5. Not establishing process tolerance for scale up
Process tolerance requires the level of impurity formation and impurity purgeabilities to fall under acceptable boundaries. When there is any deviation in the process, impurity levels may increase, and the downstream process is not efficient enough to reduce the impurity to the desired specification levels. Process tolerance often varies when a process is taken from lab to plant scale. For example, the length of time a product is exposed to a specific temperature in the plant is not the same as how long it is exposed in the lab.
To establish process tolerance for scale-up, process engineers and chemists must work together to identify any potential operational challenges during process development. For example, small-scale experiments are typically conducted in round-bottom flasks. Because there will not be any geometric similarities used at a commercial scale, you should always perform experiments in cylindrical reaction vessels to mimic the plant conditions. Chemists and engineers can then predict the extent of impurity formation and process failures during scale-up, thus allowing process controls to be established and documented. These simulation experiments help manufacturers keep appropriate controls in their batch manufacturing records.
Overall, to establish a feasible and safe scale-up process and achieve right first time, it is essential to have a thorough understanding of your process from route selection through process validation and to commercial scale. By avoiding mistakes early, you can lay a stronger foundation for manufacturing and, ultimately, deliver a safer product with the highest level of quality and efficacy.

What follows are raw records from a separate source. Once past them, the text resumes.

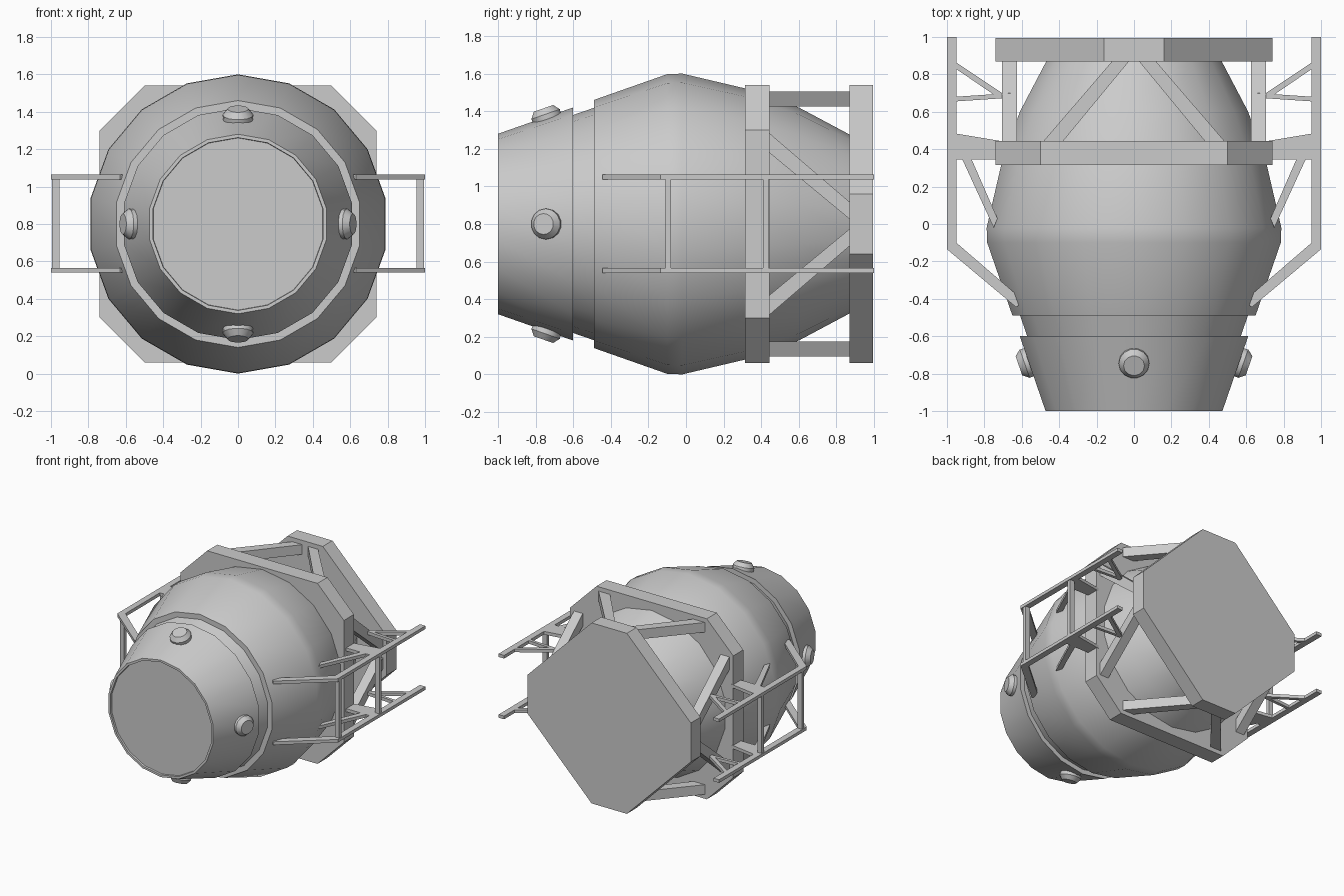
import bpy, bmesh, math
from mathutils import Matrix, Vector

if "Cube" in bpy.data.objects:
    bpy.data.objects.remove(bpy.data.objects["Cube"])

AXIS_Z = 0.8   # height of the barrel's axis
SIDES = 18


def make_object(name, bm, smooth=False):
    bmesh.ops.recalc_face_normals(bm, faces=bm.faces)
    me = bpy.data.meshes.new(name)
    bm.to_mesh(me)
    bm.free()
    ob = bpy.data.objects.new(name, me)
    bpy.context.collection.objects.link(ob)
    if smooth:
        bpy.ops.object.select_all(action='DESELECT')
        ob.select_set(True)
        bpy.context.view_layer.objects.active = ob
        bpy.ops.object.shade_smooth_by_angle(angle=math.radians(30))
    return ob


def lathe(name, profile, cap_start=False, cap_end=False):
    """Revolve (y, radius) points about the barrel's axis."""
    bm = bmesh.new()
    rings = []
    for y, r in profile:
        rings.append([bm.verts.new((r * math.sin(2 * math.pi * i / SIDES), y,
                                    AXIS_Z + r * math.cos(2 * math.pi * i / SIDES)))
                      for i in range(SIDES)])
    for a, b in zip(rings, rings[1:]):
        for i in range(SIDES):
            j = (i + 1) % SIDES
            bm.faces.new((a[i], a[j], b[j], b[i]))
    if cap_start:
        bm.faces.new(rings[0])
    if cap_end:
        bm.faces.new(rings[-1])
    return make_object(name, bm, True)


def prism(bm, outline, lo, hi, place):
    """Extrude a 2D outline from lo to hi; place(u, v, w) gives the 3D point."""
    a = [bm.verts.new(place(u, v, lo)) for u, v in outline]
    b = [bm.verts.new(place(u, v, hi)) for u, v in outline]
    bm.faces.new(a)
    bm.faces.new(b)
    n = len(outline)
    for i in range(n):
        j = (i + 1) % n
        bm.faces.new((a[i], a[j], b[j], b[i]))


def octagon_plate(name, flat, y0, y1):
    h = 0.74
    pts = [(flat, h), (h, flat), (h, -flat), (flat, -h),
           (-flat, -h), (-h, -flat), (-h, flat), (-flat, h)]
    bm = bmesh.new()
    prism(bm, pts, y0, y1, lambda u, v, w: (u, w, AXIS_Z + v))
    return make_object(name, bm)


# Barrel: nose with recessed cap and neck groove, then main hull
lathe("nose_section", [(-0.985, 0.46), (-1.0, 0.462), (-1.0, 0.48), (-0.6, 0.62),
                       (-0.6, 0.58), (-0.47, 0.625)], cap_start=True)
lathe("main_hull", [(-0.49, 0.60), (-0.49, 0.66), (-0.1, 0.797), (-0.02, 0.80),
                    (0.32, 0.72), (0.6, 0.62), (0.9, 0.46)], cap_end=True)

# Octagonal plates around the rear
octagon_plate("collar_frame", 0.5, 0.315, 0.445)
octagon_plate("rear_plate", 0.16, 0.87, 0.995)

# Four V-shaped pairs of struts between the plates
bm = bmesh.new()
for k in range(4):
    rot = Matrix.Rotation(k * math.pi / 2, 3, 'Y')
    for s in (1, -1):
        pts = [(s * 0.39, 0.43), (s * 0.495, 0.43), (s * 0.10, 0.89), (s * 0.01, 0.89)]
        prism(bm, pts, 0.625, 0.705,
              lambda u, v, w: rot @ Vector((u, v, w)) + Vector((0, 0, AXIS_Z)))
make_object("rear_struts", bm)

# Four round knobs standing square to the sloped nose
tilt = math.atan2(0.14, 0.40)
for k in range(4):
    bm = bmesh.new()
    rings = []
    for h, r in ((-0.03, 0.08), (0.015, 0.082), (0.048, 0.056)):
        rings.append([bm.verts.new((r * math.cos(a), r * math.sin(a), h))
                      for a in [2 * math.pi * i / 14 for i in range(14)]])
    for a, b in zip(rings, rings[1:]):
        for i in range(14):
            j = (i + 1) % 14
            bm.faces.new((a[i], a[j], b[j], b[i]))
    bm.faces.new(rings[-1])
    bm.faces.new(rings[0])
    m = (Matrix.Translation((0, 0, AXIS_Z)) @ Matrix.Rotation(k * math.pi / 2, 4, 'Y')
         @ Matrix.Translation((0, -0.742, 0.57)) @ Matrix.Rotation(tilt, 4, 'X'))
    bmesh.ops.transform(bm, matrix=m, verts=bm.verts)
    make_object("nose_knob", bm, True)

# Side rails: flat truss at two heights on each side
RAIL = [
    [(0.95, 1.0), (1.0, 1.0), (1.0, -0.135), (0.63, -0.445), (0.59, -0.41), (0.95, -0.10)],
    [(0.72, 0.345), (0.96, 0.345), (0.96, 0.485), (0.72, 0.445)],    # bracket to collar
    [(0.87, 0.35), (0.92, 0.35), (0.75, -0.02), (0.73, 0.03)],       # brace to hull
    [(0.66, 0.675), (0.66, 0.70), (0.96, 0.68), (0.96, 0.655)],      # bar to struts
    [(0.69, 0.69), (0.74, 0.685), (0.96, 0.835), (0.96, 0.87)],      # rear brace
]
for side, s in (("right", 1), ("left", -1)):
    bm = bmesh.new()
    for z in (0.54, 1.038):
        for pts in RAIL:
            prism(bm, pts, z, z + 0.026, lambda u, v, w: (s * u, v, w))
    # Upright posts joining the two rails
    for y in (-0.11, 0.41):
        pts = [(0.955, y), (0.995, y), (0.995, y + 0.03), (0.955, y + 0.03)]
        prism(bm, pts, 0.56, 1.045, lambda u, v, w: (s * u, v, w))
    make_object(side + "_side_rail", bm)
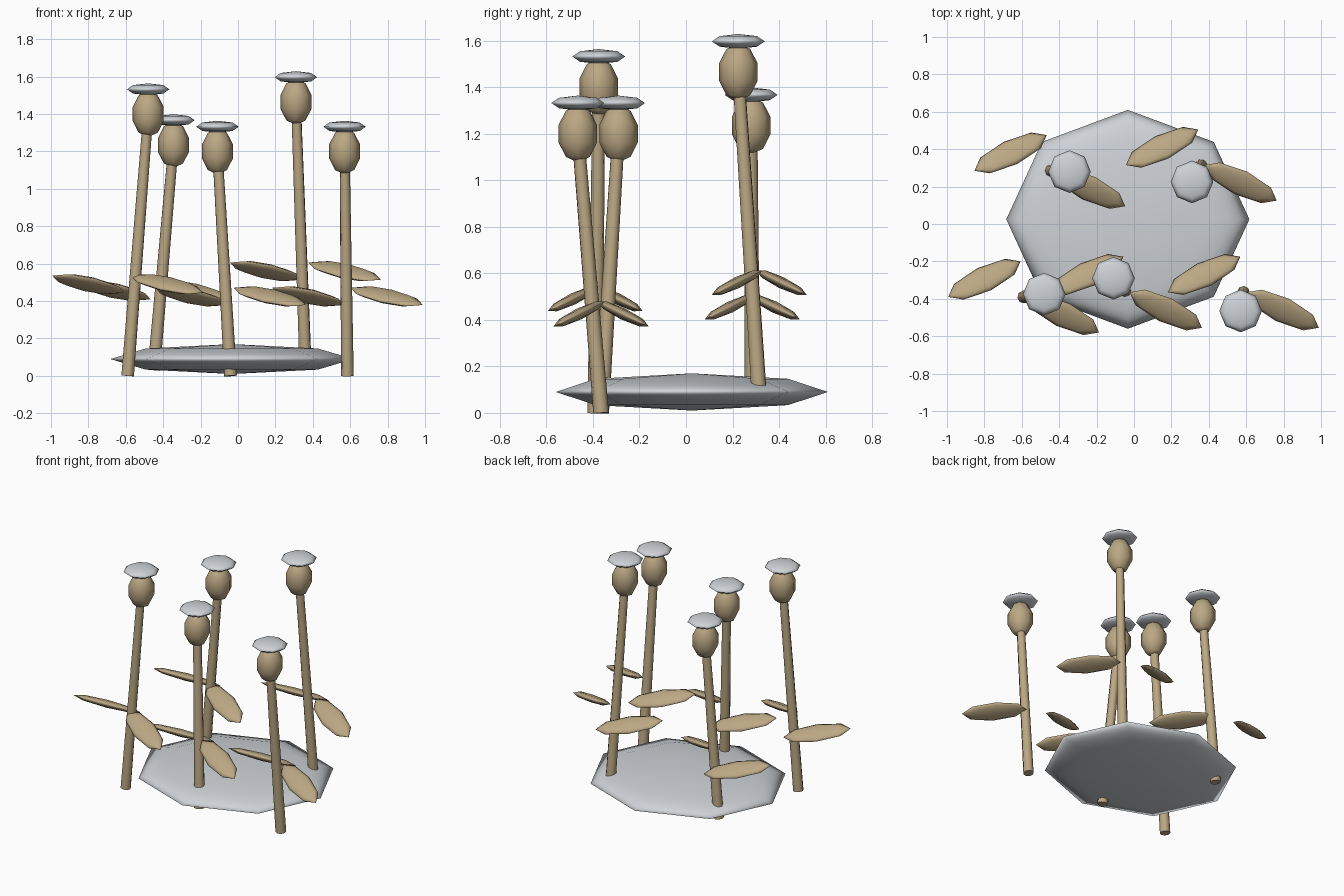
import bpy
import math
from mathutils import Vector, Euler

cube = bpy.data.objects.get("Cube")
if cube:
    bpy.data.objects.remove(cube)


def material(name, rgb):
    m = bpy.data.materials.new(name)
    m.use_nodes = True
    m.diffuse_color = (*rgb, 1)
    m.node_tree.nodes["Principled BSDF"].inputs["Base Color"].default_value = (*rgb, 1)
    return m


tan = material("dry tan", (0.50, 0.39, 0.23))
grey = material("pale grey", (0.62, 0.65, 0.68))


def finish(name, mat):
    ob = bpy.context.object
    ob.name = name
    ob.data.materials.append(mat)
    bpy.ops.object.shade_smooth()
    return ob


def ellipsoid(name, mat, centre, radii, stacks, turn=None):
    """Eight-sided ball, scaled and optionally turned."""
    bpy.ops.mesh.primitive_uv_sphere_add(segments=8, ring_count=stacks, radius=1, location=centre)
    ob = finish(name, mat)
    ob.scale = radii
    if turn:
        ob.rotation_euler = turn
    return ob


def stem(name, base, top):
    """Slightly tapered, leaning stalk."""
    axis = Vector(top) - Vector(base)
    bpy.ops.mesh.primitive_cone_add(vertices=8, radius1=0.034, radius2=0.027, depth=axis.length,
                                    location=(Vector(base) + Vector(top)) / 2)
    ob = finish(name, tan)
    ob.rotation_euler = axis.to_track_quat("Z", "Y").to_euler()
    bpy.ops.object.shade_smooth_by_angle(angle=math.radians(50))


# Flat stone-like base
ellipsoid("base_disc", grey, (-0.033, 0.025, 0.09), (0.65, 0.585, 0.08), 4)

# Each stalk: base point, pod centre, leaf height
stalks = {
    "left_front": ((0.585, -0.365, 0), (0.57, -0.465, 1.20), 0.425),
    "middle_front": ((-0.04, -0.365, 0), (-0.11, -0.29, 1.20), 0.425),
    "right_front": ((-0.59, -0.39, 0), (-0.48, -0.375, 1.40), 0.49),
    "right_back": ((-0.45, 0.285, 0.03), (-0.345, 0.28, 1.235), 0.455),
    "left_back": ((0.36, 0.315, 0.07), (0.31, 0.225, 1.465), 0.56),
}

for name, (base, pod, leaf_z) in stalks.items():
    stem(name + "_stem", base, pod)
    ellipsoid(name + "_pod", tan, pod, (0.087, 0.087, 0.123), 5)
    # Crown disc on top of the pod
    ellipsoid(name + "_crown", grey, (pod[0], pod[1], pod[2] + 0.132), (0.114, 0.114, 0.032), 4)
    # Pair of tilted leaves
    for side, label in ((1, "left"), (-1, "right")):
        spin = Euler((0, 0, -side * 0.5)).to_matrix()
        tilt = Euler((side * 0.45, 0, 0)).to_matrix()
        ellipsoid(f"{name}_{label}_leaf", tan,
                  (base[0] + side * 0.21, base[1] - side * 0.095, leaf_z),
                  (0.22, 0.075, 0.025), 4, (tilt @ spin).to_euler())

1 Biotechnology Innovation Organization (BIO), Clinical Development Success Rates 2006-2015 – https://www.bio.org/sites/default/files/Clinical%20Development%20Success%20Rates%202006-2015%20-%20BIO,%20Biomedtracker,%20Amplion%202016.pdf